The answer should be the records below, word for word, with every image left out.

### [Saved data entries]
====
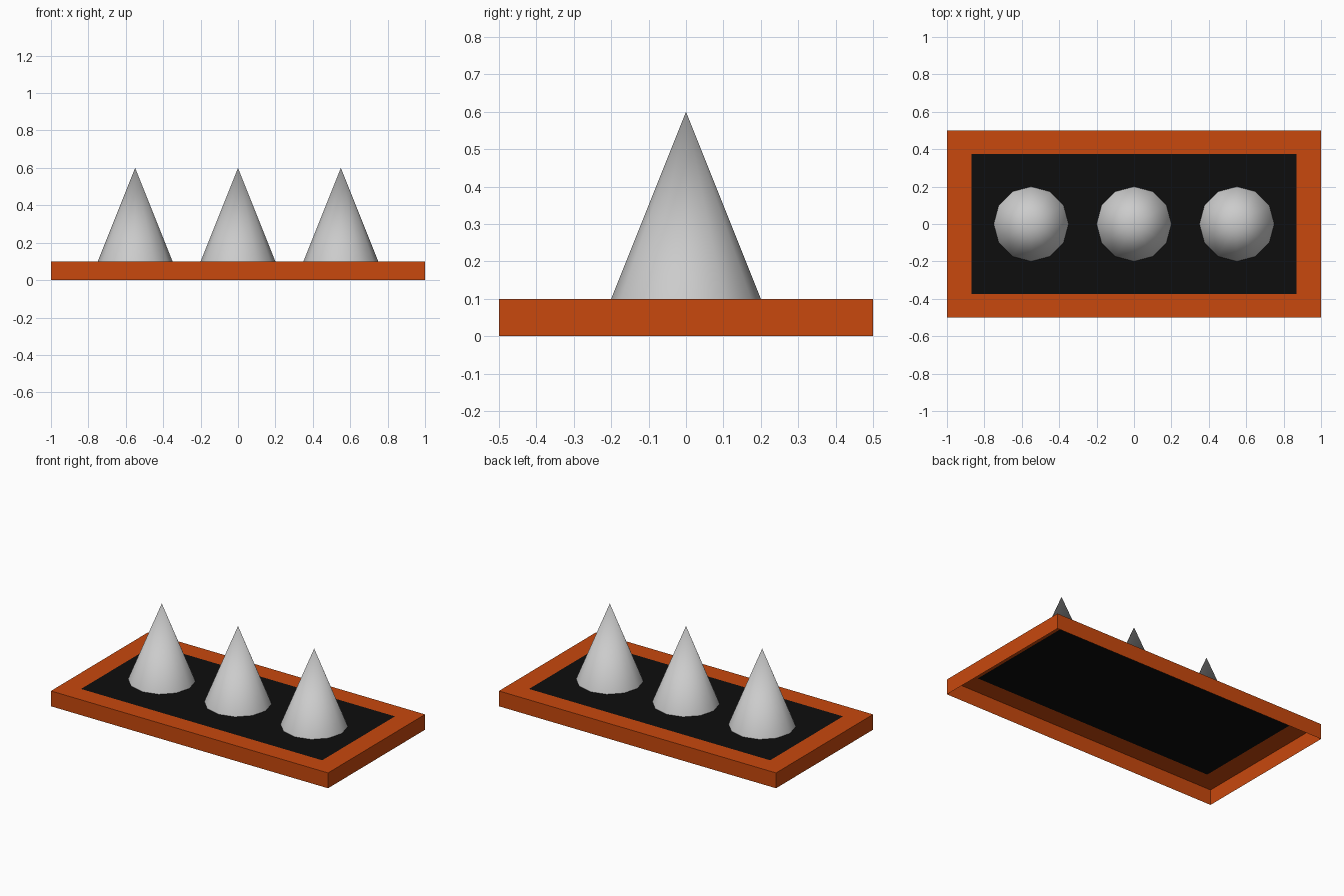
import bpy, bmesh

if "Cube" in bpy.data.objects:
    bpy.data.objects.remove(bpy.data.objects["Cube"])


def material(name, color):
    m = bpy.data.materials.new(name)
    m.diffuse_color = color
    m.use_nodes = True
    m.node_tree.nodes["Principled BSDF"].inputs["Base Color"].default_value = m.diffuse_color
    return m


def add_object(name, bm, mats=()):
    me = bpy.data.meshes.new(name)
    bm.to_mesh(me)
    bm.free()
    for m in mats:
        me.materials.append(m)
    ob = bpy.data.objects.new(name, me)
    bpy.context.collection.objects.link(ob)
    return ob


orange = material("orange", (0.58, 0.065, 0.004, 1))
black = material("black", (0.004, 0.004, 0.004, 1))

# Base tray: thin shell open underneath, with a flush black panel inset in the top
bm = bmesh.new()
bmesh.ops.create_cube(bm, size=1)
for v in bm.verts:
    v.co.x *= 2
    v.co.z = (v.co.z + 0.5) * 0.1
bottom = [f for f in bm.faces if f.normal.z < -0.5]
bmesh.ops.delete(bm, geom=bottom, context='FACES_ONLY')
top = next(f for f in bm.faces if f.normal.z > 0.5)
bmesh.ops.inset_individual(bm, faces=[top], thickness=0.1)
for v in top.verts:
    v.co.x = 0.87 if v.co.x > 0 else -0.87
    v.co.y = 0.375 if v.co.y > 0 else -0.375
top.material_index = 1
add_object("base_tray", bm, (orange, black))

# Row of three smooth spikes, open at the base
for name, x in (("left_spike", -0.55), ("middle_spike", 0), ("right_spike", 0.55)):
    bm = bmesh.new()
    bmesh.ops.create_cone(bm, cap_ends=False, segments=12,
                          radius1=0.2, radius2=0, depth=0.5)
    bmesh.ops.remove_doubles(bm, verts=bm.verts, dist=1e-4)
    for f in bm.faces:
        f.smooth = True
    ob = add_object(name, bm)
    ob.location = (x, 0, 0.35)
====
### [Expected answer]
import bpy, bmesh

if "Cube" in bpy.data.objects:
    bpy.data.objects.remove(bpy.data.objects["Cube"])


def material(name, color):
    m = bpy.data.materials.new(name)
    m.diffuse_color = color
    m.use_nodes = True
    m.node_tree.nodes["Principled BSDF"].inputs["Base Color"].default_value = m.diffuse_color
    return m


def add_object(name, bm, mats=()):
    me = bpy.data.meshes.new(name)
    bm.to_mesh(me)
    bm.free()
    for m in mats:
        me.materials.append(m)
    ob = bpy.data.objects.new(name, me)
    bpy.context.collection.objects.link(ob)
    return ob


orange = material("orange", (0.58, 0.065, 0.004, 1))
black = material("black", (0.004, 0.004, 0.004, 1))

# Base tray: thin shell open underneath, with a flush black panel inset in the top
bm = bmesh.new()
bmesh.ops.create_cube(bm, size=1)
for v in bm.verts:
    v.co.x *= 2
    v.co.z = (v.co.z + 0.5) * 0.1
bottom = [f for f in bm.faces if f.normal.z < -0.5]
bmesh.ops.delete(bm, geom=bottom, context='FACES_ONLY')
top = next(f for f in bm.faces if f.normal.z > 0.5)
bmesh.ops.inset_individual(bm, faces=[top], thickness=0.1)
for v in top.verts:
    v.co.x = 0.87 if v.co.x > 0 else -0.87
    v.co.y = 0.375 if v.co.y > 0 else -0.375
top.material_index = 1
add_object("base_tray", bm, (orange, black))

# Row of three smooth spikes, open at the base
for name, x in (("left_spike", -0.55), ("middle_spike", 0), ("right_spike", 0.55)):
    bm = bmesh.new()
    bmesh.ops.create_cone(bm, cap_ends=False, segments=12,
                          radius1=0.2, radius2=0, depth=0.5)
    bmesh.ops.remove_doubles(bm, verts=bm.verts, dist=1e-4)
    for f in bm.faces:
        f.smooth = True
    ob = add_object(name, bm)
    ob.location = (x, 0, 0.35)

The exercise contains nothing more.